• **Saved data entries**
□ □ □ □ □ □ □

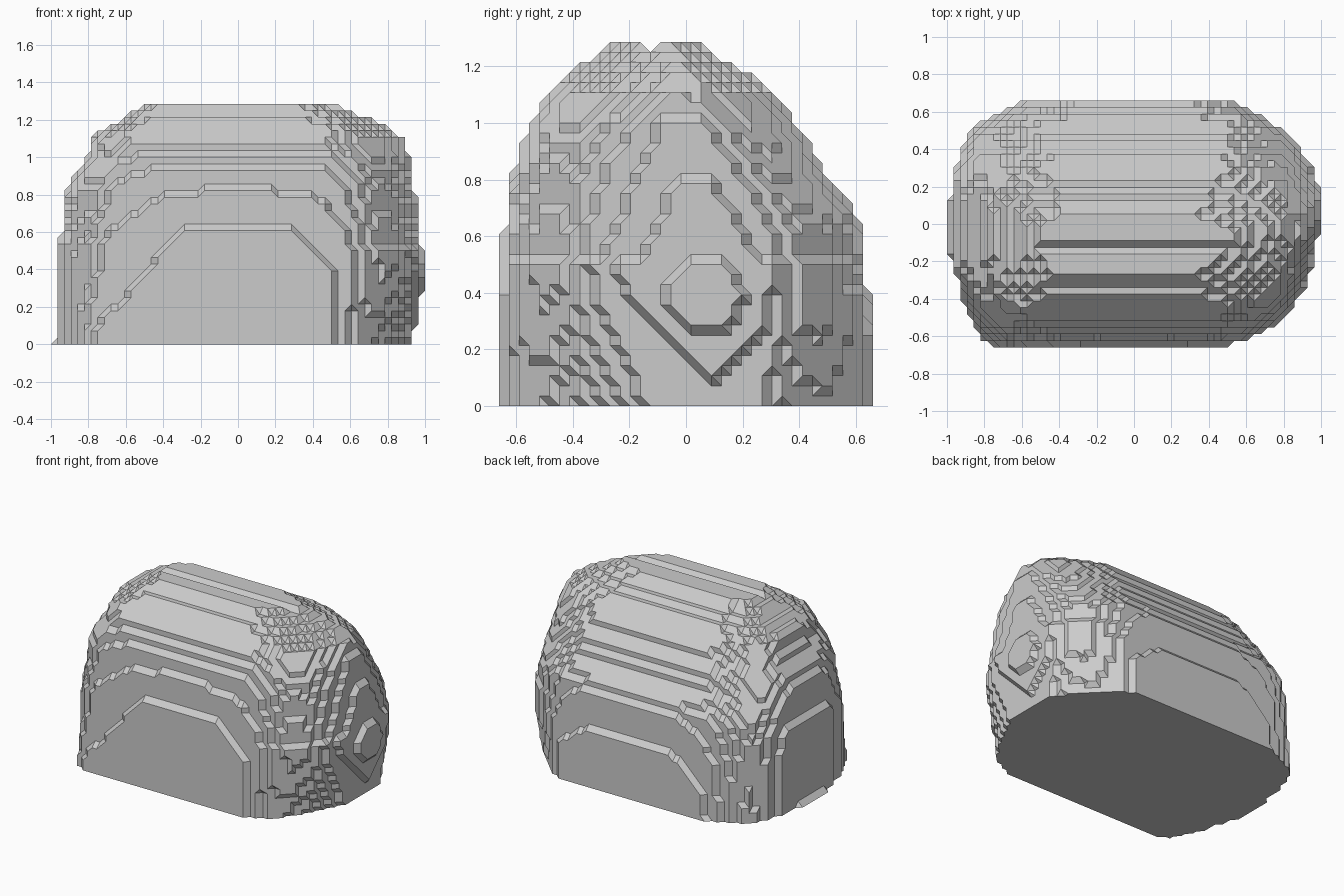
import bpy, bmesh, math
from mathutils import Vector

cube = bpy.data.objects.get("Cube")
if cube:
    bpy.data.objects.remove(cube)

NX, NY, NZ = 57, 38, 37
H = 2 / (NX - 1)

# Vertical profiles: (height, reach)
FRONT = [(0, .66), (.3, .655), (.62, .646), (.66, .63), (.83, .61), (.95, .58),
         (1.08, .52), (1.16, .45), (1.22, .37), (1.29, .28)]
BACK = [(0, .66), (.39, .647), (.45, .635), (.67, .611), (.74, .56), (.82, .5),
        (.92, .45), (1.02, .38), (1.1, .33), (1.17, .25), (1.25, .1), (1.29, .06)]
LEFT = [(0, .98), (.28, 1), (.5, 1), (.54, .97), (.8, .943),
        (1, .92), (1.1, .88), (1.17, .8), (1.22, .7), (1.29, .53)]
RIGHT = [(0, .96), (.55, .96), (.6, .94), (.8, .92), (.9, .88), (1, .81),
         (1.12, .77), (1.2, .65), (1.29, .5)]

# Plan outline, scaled to one, counter-clockwise
PLAN = [(.5, -1), (.64, -.88), (.73, -.74), (.83, -.51), (1, 0), (1, .18),
        (.94, .37), (.85, .58), (.74, .76), (.63, .9), (.53, 1), (-.58, 1),
        (-.79, .88), (-.89, .76), (-.97, .57), (-1, .3), (-1, -.22),
        (-.98, -.42), (-.94, -.66), (-.85, -.93), (-.765, -1)]


def reach(profile, z):
    for (z0, r0), (z1, r1) in zip(profile, profile[1:]):
        if z <= z1:
            return r0 + (r1 - r0) * (z - z0) / (z1 - z0)
    return profile[-1][1]


def position(point):
    i, j, k = point
    return Vector((i - (NX - 1) / 2, j - (NY - 1) / 2, k)) * H


def outside_cap(x, y, z):
    """The left side ends in a pointed plate with a small round boss on it."""
    if x > .98:
        return math.hypot(y - .07, z - .39) > .13
    return x > .95 and z < .09 + abs(y - .1)


# Outline edges as half planes
planes = []
for (ax, ay), (bx, by) in zip(PLAN, PLAN[1:] + PLAN[:1]):
    nx, ny = by - ay, ax - bx
    d = nx * ax + ny * ay
    planes.append((nx / d, ny / d))

# Fill the lattice layer by layer
filled = set()
for k in range(NZ):
    z = k * H
    yf, yb = -reach(FRONT, z), reach(BACK, z)
    xl, xr = reach(LEFT, z), reach(RIGHT, z)
    mid = (yf + yb) * .3
    rounding = .6 * math.sin(math.pi * z / (NZ * H))
    for j in range(NY):
        for i in range(NX):
            x, y, _ = position((i, j, k))
            u = x / (xl if x > 0 else xr)
            v = (y - mid) / (yb - mid if y > mid else mid - yf)
            g = max(a * u + b * v for a, b in planes)
            soft = (abs(u) ** 3.5 + abs(v) ** 3.5) ** (1 / 3.5)
            if g + (soft - g) * rounding <= 1.025 and not outside_cap(x, y, z):
                filled.add((i, j, k))

# Shallow groove along the top, thin foot on the right side
filled -= {(i, 15, NZ - 1) for i in range(NX)}
filled |= {(i, j, 0) for i in range(2) for j in range(14, 23)}

# Cell faces, each wound outward
CELL_FACES = []
for axis in range(3):
    p, q = (axis + 1) % 3, (axis + 2) % 3
    for side in (0, 1):
        ring = []
        for s, t in ((0, 0), (1, 0), (1, 1), (0, 1)):
            c = [0, 0, 0]
            c[axis], c[p], c[q] = side, s, t
            ring.append(tuple(c))
        CELL_FACES.append(ring if side else ring[::-1])


def cell_loops(cell):
    """Join the crossings (inner point, outer point) of a cell into loops."""
    link = {}
    for ring in CELL_FACES:
        pts = [tuple(a + b for a, b in zip(cell, c)) for c in ring]
        ins = [p in filled for p in pts]
        for n in range(4):
            if not ins[n - 1] and ins[n]:
                m = n
                while ins[(m + 1) % 4]:
                    m += 1
                link[pts[n], pts[n - 1]] = pts[m % 4], pts[(m + 1) % 4]
    while link:
        first, nxt = link.popitem()
        loop = [first]
        while nxt != first:
            loop.append(nxt)
            nxt = link.pop(nxt)
        yield loop


# Skin the lattice, then pull the skin in so that every step is a full slope
bm = bmesh.new()
verts = {}


def vert(crossing):
    if crossing not in verts:
        inner, outer = crossing
        verts[crossing] = bm.verts.new((position(inner) + position(outer)) / 2)
    return verts[crossing]


corners = [(a, b, c) for a in (0, 1) for b in (0, 1) for c in (0, 1)]
cells = {(i - a, j - b, k - c) for i, j, k in filled for a, b, c in corners}
for cell in sorted(cells):
    for loop in cell_loops(cell):
        bm.faces.new([vert(c) for c in loop])
bmesh.ops.triangulate(bm, faces=bm.faces)
for (inner, outer), v in verts.items():
    v.co = position(inner)
bmesh.ops.remove_doubles(bm, verts=bm.verts, dist=H / 10)
bmesh.ops.dissolve_limit(bm, angle_limit=math.radians(1), verts=bm.verts, edges=bm.edges)

mesh = bpy.data.meshes.new("stepped_body")
bm.to_mesh(mesh)
bm.free()
body = bpy.data.objects.new("stepped_body", mesh)
bpy.context.scene.collection.objects.link(body)

# Plain grey
grey = bpy.data.materials.new("plain grey")
grey.use_nodes = True
colour = (.6, .6, .6, 1)
grey.diffuse_color = colour
grey.node_tree.nodes["Principled BSDF"].inputs["Base Color"].default_value = colour
mesh.materials.append(grey)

□ □ □ □ □ □ □

• **TASK BRIEF**
Repeat all entries exactly. Skip the pictures.

• **YOUR RESPONSE**
import bpy, bmesh, math
from mathutils import Vector

cube = bpy.data.objects.get("Cube")
if cube:
    bpy.data.objects.remove(cube)

NX, NY, NZ = 57, 38, 37
H = 2 / (NX - 1)

# Vertical profiles: (height, reach)
FRONT = [(0, .66), (.3, .655), (.62, .646), (.66, .63), (.83, .61), (.95, .58),
         (1.08, .52), (1.16, .45), (1.22, .37), (1.29, .28)]
BACK = [(0, .66), (.39, .647), (.45, .635), (.67, .611), (.74, .56), (.82, .5),
        (.92, .45), (1.02, .38), (1.1, .33), (1.17, .25), (1.25, .1), (1.29, .06)]
LEFT = [(0, .98), (.28, 1), (.5, 1), (.54, .97), (.8, .943),
        (1, .92), (1.1, .88), (1.17, .8), (1.22, .7), (1.29, .53)]
RIGHT = [(0, .96), (.55, .96), (.6, .94), (.8, .92), (.9, .88), (1, .81),
         (1.12, .77), (1.2, .65), (1.29, .5)]

# Plan outline, scaled to one, counter-clockwise
PLAN = [(.5, -1), (.64, -.88), (.73, -.74), (.83, -.51), (1, 0), (1, .18),
        (.94, .37), (.85, .58), (.74, .76), (.63, .9), (.53, 1), (-.58, 1),
        (-.79, .88), (-.89, .76), (-.97, .57), (-1, .3), (-1, -.22),
        (-.98, -.42), (-.94, -.66), (-.85, -.93), (-.765, -1)]


def reach(profile, z):
    for (z0, r0), (z1, r1) in zip(profile, profile[1:]):
        if z <= z1:
            return r0 + (r1 - r0) * (z - z0) / (z1 - z0)
    return profile[-1][1]


def position(point):
    i, j, k = point
    return Vector((i - (NX - 1) / 2, j - (NY - 1) / 2, k)) * H


def outside_cap(x, y, z):
    """The left side ends in a pointed plate with a small round boss on it."""
    if x > .98:
        return math.hypot(y - .07, z - .39) > .13
    return x > .95 and z < .09 + abs(y - .1)


# Outline edges as half planes
planes = []
for (ax, ay), (bx, by) in zip(PLAN, PLAN[1:] + PLAN[:1]):
    nx, ny = by - ay, ax - bx
    d = nx * ax + ny * ay
    planes.append((nx / d, ny / d))

# Fill the lattice layer by layer
filled = set()
for k in range(NZ):
    z = k * H
    yf, yb = -reach(FRONT, z), reach(BACK, z)
    xl, xr = reach(LEFT, z), reach(RIGHT, z)
    mid = (yf + yb) * .3
    rounding = .6 * math.sin(math.pi * z / (NZ * H))
    for j in range(NY):
        for i in range(NX):
            x, y, _ = position((i, j, k))
            u = x / (xl if x > 0 else xr)
            v = (y - mid) / (yb - mid if y > mid else mid - yf)
            g = max(a * u + b * v for a, b in planes)
            soft = (abs(u) ** 3.5 + abs(v) ** 3.5) ** (1 / 3.5)
            if g + (soft - g) * rounding <= 1.025 and not outside_cap(x, y, z):
                filled.add((i, j, k))

# Shallow groove along the top, thin foot on the right side
filled -= {(i, 15, NZ - 1) for i in range(NX)}
filled |= {(i, j, 0) for i in range(2) for j in range(14, 23)}

# Cell faces, each wound outward
CELL_FACES = []
for axis in range(3):
    p, q = (axis + 1) % 3, (axis + 2) % 3
    for side in (0, 1):
        ring = []
        for s, t in ((0, 0), (1, 0), (1, 1), (0, 1)):
            c = [0, 0, 0]
            c[axis], c[p], c[q] = side, s, t
            ring.append(tuple(c))
        CELL_FACES.append(ring if side else ring[::-1])


def cell_loops(cell):
    """Join the crossings (inner point, outer point) of a cell into loops."""
    link = {}
    for ring in CELL_FACES:
        pts = [tuple(a + b for a, b in zip(cell, c)) for c in ring]
        ins = [p in filled for p in pts]
        for n in range(4):
            if not ins[n - 1] and ins[n]:
                m = n
                while ins[(m + 1) % 4]:
                    m += 1
                link[pts[n], pts[n - 1]] = pts[m % 4], pts[(m + 1) % 4]
    while link:
        first, nxt = link.popitem()
        loop = [first]
        while nxt != first:
            loop.append(nxt)
            nxt = link.pop(nxt)
        yield loop


# Skin the lattice, then pull the skin in so that every step is a full slope
bm = bmesh.new()
verts = {}


def vert(crossing):
    if crossing not in verts:
        inner, outer = crossing
        verts[crossing] = bm.verts.new((position(inner) + position(outer)) / 2)
    return verts[crossing]


corners = [(a, b, c) for a in (0, 1) for b in (0, 1) for c in (0, 1)]
cells = {(i - a, j - b, k - c) for i, j, k in filled for a, b, c in corners}
for cell in sorted(cells):
    for loop in cell_loops(cell):
        bm.faces.new([vert(c) for c in loop])
bmesh.ops.triangulate(bm, faces=bm.faces)
for (inner, outer), v in verts.items():
    v.co = position(inner)
bmesh.ops.remove_doubles(bm, verts=bm.verts, dist=H / 10)
bmesh.ops.dissolve_limit(bm, angle_limit=math.radians(1), verts=bm.verts, edges=bm.edges)

mesh = bpy.data.meshes.new("stepped_body")
bm.to_mesh(mesh)
bm.free()
body = bpy.data.objects.new("stepped_body", mesh)
bpy.context.scene.collection.objects.link(body)

# Plain grey
grey = bpy.data.materials.new("plain grey")
grey.use_nodes = True
colour = (.6, .6, .6, 1)
grey.diffuse_color = colour
grey.node_tree.nodes["Principled BSDF"].inputs["Base Color"].default_value = colour
mesh.materials.append(grey)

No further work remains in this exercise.